◆ MATERIAL SUPPLIED:
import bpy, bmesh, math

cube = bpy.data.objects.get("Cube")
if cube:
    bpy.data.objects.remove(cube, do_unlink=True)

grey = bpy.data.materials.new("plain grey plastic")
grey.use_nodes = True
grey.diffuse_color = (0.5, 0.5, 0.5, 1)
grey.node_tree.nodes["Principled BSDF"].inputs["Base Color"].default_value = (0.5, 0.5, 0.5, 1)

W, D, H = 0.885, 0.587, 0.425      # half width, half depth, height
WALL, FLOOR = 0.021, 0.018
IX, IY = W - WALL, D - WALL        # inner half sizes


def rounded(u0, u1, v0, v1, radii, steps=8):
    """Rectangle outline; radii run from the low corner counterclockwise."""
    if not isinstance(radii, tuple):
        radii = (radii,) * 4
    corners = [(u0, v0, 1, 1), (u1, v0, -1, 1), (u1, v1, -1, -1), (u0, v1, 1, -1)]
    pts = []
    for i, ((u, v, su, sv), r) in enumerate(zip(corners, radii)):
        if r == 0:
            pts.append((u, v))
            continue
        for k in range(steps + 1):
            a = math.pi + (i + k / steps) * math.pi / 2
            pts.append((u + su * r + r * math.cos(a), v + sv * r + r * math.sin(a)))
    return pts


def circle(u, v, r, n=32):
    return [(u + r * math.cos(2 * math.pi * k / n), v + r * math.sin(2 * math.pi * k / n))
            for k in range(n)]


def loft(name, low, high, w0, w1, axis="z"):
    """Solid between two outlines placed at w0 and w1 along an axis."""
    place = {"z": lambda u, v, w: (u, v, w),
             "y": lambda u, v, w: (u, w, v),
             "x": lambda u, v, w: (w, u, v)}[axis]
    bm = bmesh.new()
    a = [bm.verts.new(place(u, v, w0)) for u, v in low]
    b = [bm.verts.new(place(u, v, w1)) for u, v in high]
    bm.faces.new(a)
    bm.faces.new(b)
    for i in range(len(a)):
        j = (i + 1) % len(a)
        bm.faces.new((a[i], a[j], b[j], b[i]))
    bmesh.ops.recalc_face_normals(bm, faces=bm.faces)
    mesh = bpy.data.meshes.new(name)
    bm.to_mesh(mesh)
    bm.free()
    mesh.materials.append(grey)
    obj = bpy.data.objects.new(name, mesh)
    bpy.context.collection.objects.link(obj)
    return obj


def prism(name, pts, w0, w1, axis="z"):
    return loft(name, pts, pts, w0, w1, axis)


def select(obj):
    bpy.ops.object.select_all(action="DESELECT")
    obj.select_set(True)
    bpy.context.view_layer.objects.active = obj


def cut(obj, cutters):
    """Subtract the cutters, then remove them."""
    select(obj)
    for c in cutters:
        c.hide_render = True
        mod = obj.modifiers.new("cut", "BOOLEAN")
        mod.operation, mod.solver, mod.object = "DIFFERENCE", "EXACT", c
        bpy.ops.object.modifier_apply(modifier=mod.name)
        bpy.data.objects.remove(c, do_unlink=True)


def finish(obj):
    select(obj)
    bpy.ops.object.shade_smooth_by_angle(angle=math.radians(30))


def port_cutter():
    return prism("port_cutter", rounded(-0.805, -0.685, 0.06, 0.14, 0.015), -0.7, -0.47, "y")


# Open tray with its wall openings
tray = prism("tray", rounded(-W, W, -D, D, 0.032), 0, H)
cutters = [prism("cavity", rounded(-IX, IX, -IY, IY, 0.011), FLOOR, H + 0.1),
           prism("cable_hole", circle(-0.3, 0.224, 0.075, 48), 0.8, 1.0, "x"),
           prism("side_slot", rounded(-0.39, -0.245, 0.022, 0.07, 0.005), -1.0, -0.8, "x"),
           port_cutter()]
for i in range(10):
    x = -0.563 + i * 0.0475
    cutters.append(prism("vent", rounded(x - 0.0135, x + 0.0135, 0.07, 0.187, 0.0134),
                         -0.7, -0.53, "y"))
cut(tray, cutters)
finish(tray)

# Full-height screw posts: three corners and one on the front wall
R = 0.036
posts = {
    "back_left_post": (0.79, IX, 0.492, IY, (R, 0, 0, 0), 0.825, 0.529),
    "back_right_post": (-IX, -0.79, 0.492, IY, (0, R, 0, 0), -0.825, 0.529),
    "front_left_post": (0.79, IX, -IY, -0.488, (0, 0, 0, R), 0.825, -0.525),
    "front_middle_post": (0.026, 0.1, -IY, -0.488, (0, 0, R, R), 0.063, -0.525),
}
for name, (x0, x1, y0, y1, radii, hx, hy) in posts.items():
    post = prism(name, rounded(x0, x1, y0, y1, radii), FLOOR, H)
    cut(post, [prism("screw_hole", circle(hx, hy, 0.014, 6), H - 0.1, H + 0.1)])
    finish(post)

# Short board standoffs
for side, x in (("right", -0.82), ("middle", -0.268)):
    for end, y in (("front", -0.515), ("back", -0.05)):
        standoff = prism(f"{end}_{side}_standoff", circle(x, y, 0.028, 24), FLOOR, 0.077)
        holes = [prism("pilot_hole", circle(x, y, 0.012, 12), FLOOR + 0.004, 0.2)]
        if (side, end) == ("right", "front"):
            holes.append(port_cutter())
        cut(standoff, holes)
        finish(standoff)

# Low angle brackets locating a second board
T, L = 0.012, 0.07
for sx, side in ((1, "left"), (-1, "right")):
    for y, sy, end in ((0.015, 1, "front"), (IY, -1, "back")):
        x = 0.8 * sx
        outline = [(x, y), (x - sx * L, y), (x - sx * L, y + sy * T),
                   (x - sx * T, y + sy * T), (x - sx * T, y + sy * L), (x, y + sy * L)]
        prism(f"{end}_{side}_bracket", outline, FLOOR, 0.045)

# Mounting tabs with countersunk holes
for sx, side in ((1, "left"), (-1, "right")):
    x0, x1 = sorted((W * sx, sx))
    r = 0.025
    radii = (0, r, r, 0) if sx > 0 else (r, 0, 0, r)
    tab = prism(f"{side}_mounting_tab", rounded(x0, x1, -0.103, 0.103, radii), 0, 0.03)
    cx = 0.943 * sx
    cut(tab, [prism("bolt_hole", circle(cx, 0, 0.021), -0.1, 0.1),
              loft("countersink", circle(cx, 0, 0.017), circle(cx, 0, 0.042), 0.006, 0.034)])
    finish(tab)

◆ EXERCISE PROMPT:
Each line above must be reproduced exactly.

◆ TASK ANSWER:
import bpy, bmesh, math

cube = bpy.data.objects.get("Cube")
if cube:
    bpy.data.objects.remove(cube, do_unlink=True)

grey = bpy.data.materials.new("plain grey plastic")
grey.use_nodes = True
grey.diffuse_color = (0.5, 0.5, 0.5, 1)
grey.node_tree.nodes["Principled BSDF"].inputs["Base Color"].default_value = (0.5, 0.5, 0.5, 1)

W, D, H = 0.885, 0.587, 0.425      # half width, half depth, height
WALL, FLOOR = 0.021, 0.018
IX, IY = W - WALL, D - WALL        # inner half sizes


def rounded(u0, u1, v0, v1, radii, steps=8):
    """Rectangle outline; radii run from the low corner counterclockwise."""
    if not isinstance(radii, tuple):
        radii = (radii,) * 4
    corners = [(u0, v0, 1, 1), (u1, v0, -1, 1), (u1, v1, -1, -1), (u0, v1, 1, -1)]
    pts = []
    for i, ((u, v, su, sv), r) in enumerate(zip(corners, radii)):
        if r == 0:
            pts.append((u, v))
            continue
        for k in range(steps + 1):
            a = math.pi + (i + k / steps) * math.pi / 2
            pts.append((u + su * r + r * math.cos(a), v + sv * r + r * math.sin(a)))
    return pts


def circle(u, v, r, n=32):
    return [(u + r * math.cos(2 * math.pi * k / n), v + r * math.sin(2 * math.pi * k / n))
            for k in range(n)]


def loft(name, low, high, w0, w1, axis="z"):
    """Solid between two outlines placed at w0 and w1 along an axis."""
    place = {"z": lambda u, v, w: (u, v, w),
             "y": lambda u, v, w: (u, w, v),
             "x": lambda u, v, w: (w, u, v)}[axis]
    bm = bmesh.new()
    a = [bm.verts.new(place(u, v, w0)) for u, v in low]
    b = [bm.verts.new(place(u, v, w1)) for u, v in high]
    bm.faces.new(a)
    bm.faces.new(b)
    for i in range(len(a)):
        j = (i + 1) % len(a)
        bm.faces.new((a[i], a[j], b[j], b[i]))
    bmesh.ops.recalc_face_normals(bm, faces=bm.faces)
    mesh = bpy.data.meshes.new(name)
    bm.to_mesh(mesh)
    bm.free()
    mesh.materials.append(grey)
    obj = bpy.data.objects.new(name, mesh)
    bpy.context.collection.objects.link(obj)
    return obj


def prism(name, pts, w0, w1, axis="z"):
    return loft(name, pts, pts, w0, w1, axis)


def select(obj):
    bpy.ops.object.select_all(action="DESELECT")
    obj.select_set(True)
    bpy.context.view_layer.objects.active = obj


def cut(obj, cutters):
    """Subtract the cutters, then remove them."""
    select(obj)
    for c in cutters:
        c.hide_render = True
        mod = obj.modifiers.new("cut", "BOOLEAN")
        mod.operation, mod.solver, mod.object = "DIFFERENCE", "EXACT", c
        bpy.ops.object.modifier_apply(modifier=mod.name)
        bpy.data.objects.remove(c, do_unlink=True)


def finish(obj):
    select(obj)
    bpy.ops.object.shade_smooth_by_angle(angle=math.radians(30))


def port_cutter():
    return prism("port_cutter", rounded(-0.805, -0.685, 0.06, 0.14, 0.015), -0.7, -0.47, "y")


# Open tray with its wall openings
tray = prism("tray", rounded(-W, W, -D, D, 0.032), 0, H)
cutters = [prism("cavity", rounded(-IX, IX, -IY, IY, 0.011), FLOOR, H + 0.1),
           prism("cable_hole", circle(-0.3, 0.224, 0.075, 48), 0.8, 1.0, "x"),
           prism("side_slot", rounded(-0.39, -0.245, 0.022, 0.07, 0.005), -1.0, -0.8, "x"),
           port_cutter()]
for i in range(10):
    x = -0.563 + i * 0.0475
    cutters.append(prism("vent", rounded(x - 0.0135, x + 0.0135, 0.07, 0.187, 0.0134),
                         -0.7, -0.53, "y"))
cut(tray, cutters)
finish(tray)

# Full-height screw posts: three corners and one on the front wall
R = 0.036
posts = {
    "back_left_post": (0.79, IX, 0.492, IY, (R, 0, 0, 0), 0.825, 0.529),
    "back_right_post": (-IX, -0.79, 0.492, IY, (0, R, 0, 0), -0.825, 0.529),
    "front_left_post": (0.79, IX, -IY, -0.488, (0, 0, 0, R), 0.825, -0.525),
    "front_middle_post": (0.026, 0.1, -IY, -0.488, (0, 0, R, R), 0.063, -0.525),
}
for name, (x0, x1, y0, y1, radii, hx, hy) in posts.items():
    post = prism(name, rounded(x0, x1, y0, y1, radii), FLOOR, H)
    cut(post, [prism("screw_hole", circle(hx, hy, 0.014, 6), H - 0.1, H + 0.1)])
    finish(post)

# Short board standoffs
for side, x in (("right", -0.82), ("middle", -0.268)):
    for end, y in (("front", -0.515), ("back", -0.05)):
        standoff = prism(f"{end}_{side}_standoff", circle(x, y, 0.028, 24), FLOOR, 0.077)
        holes = [prism("pilot_hole", circle(x, y, 0.012, 12), FLOOR + 0.004, 0.2)]
        if (side, end) == ("right", "front"):
            holes.append(port_cutter())
        cut(standoff, holes)
        finish(standoff)

# Low angle brackets locating a second board
T, L = 0.012, 0.07
for sx, side in ((1, "left"), (-1, "right")):
    for y, sy, end in ((0.015, 1, "front"), (IY, -1, "back")):
        x = 0.8 * sx
        outline = [(x, y), (x - sx * L, y), (x - sx * L, y + sy * T),
                   (x - sx * T, y + sy * T), (x - sx * T, y + sy * L), (x, y + sy * L)]
        prism(f"{end}_{side}_bracket", outline, FLOOR, 0.045)

# Mounting tabs with countersunk holes
for sx, side in ((1, "left"), (-1, "right")):
    x0, x1 = sorted((W * sx, sx))
    r = 0.025
    radii = (0, r, r, 0) if sx > 0 else (r, 0, 0, r)
    tab = prism(f"{side}_mounting_tab", rounded(x0, x1, -0.103, 0.103, radii), 0, 0.03)
    cx = 0.943 * sx
    cut(tab, [prism("bolt_hole", circle(cx, 0, 0.021), -0.1, 0.1),
              loft("countersink", circle(cx, 0, 0.017), circle(cx, 0, 0.042), 0.006, 0.034)])
    finish(tab)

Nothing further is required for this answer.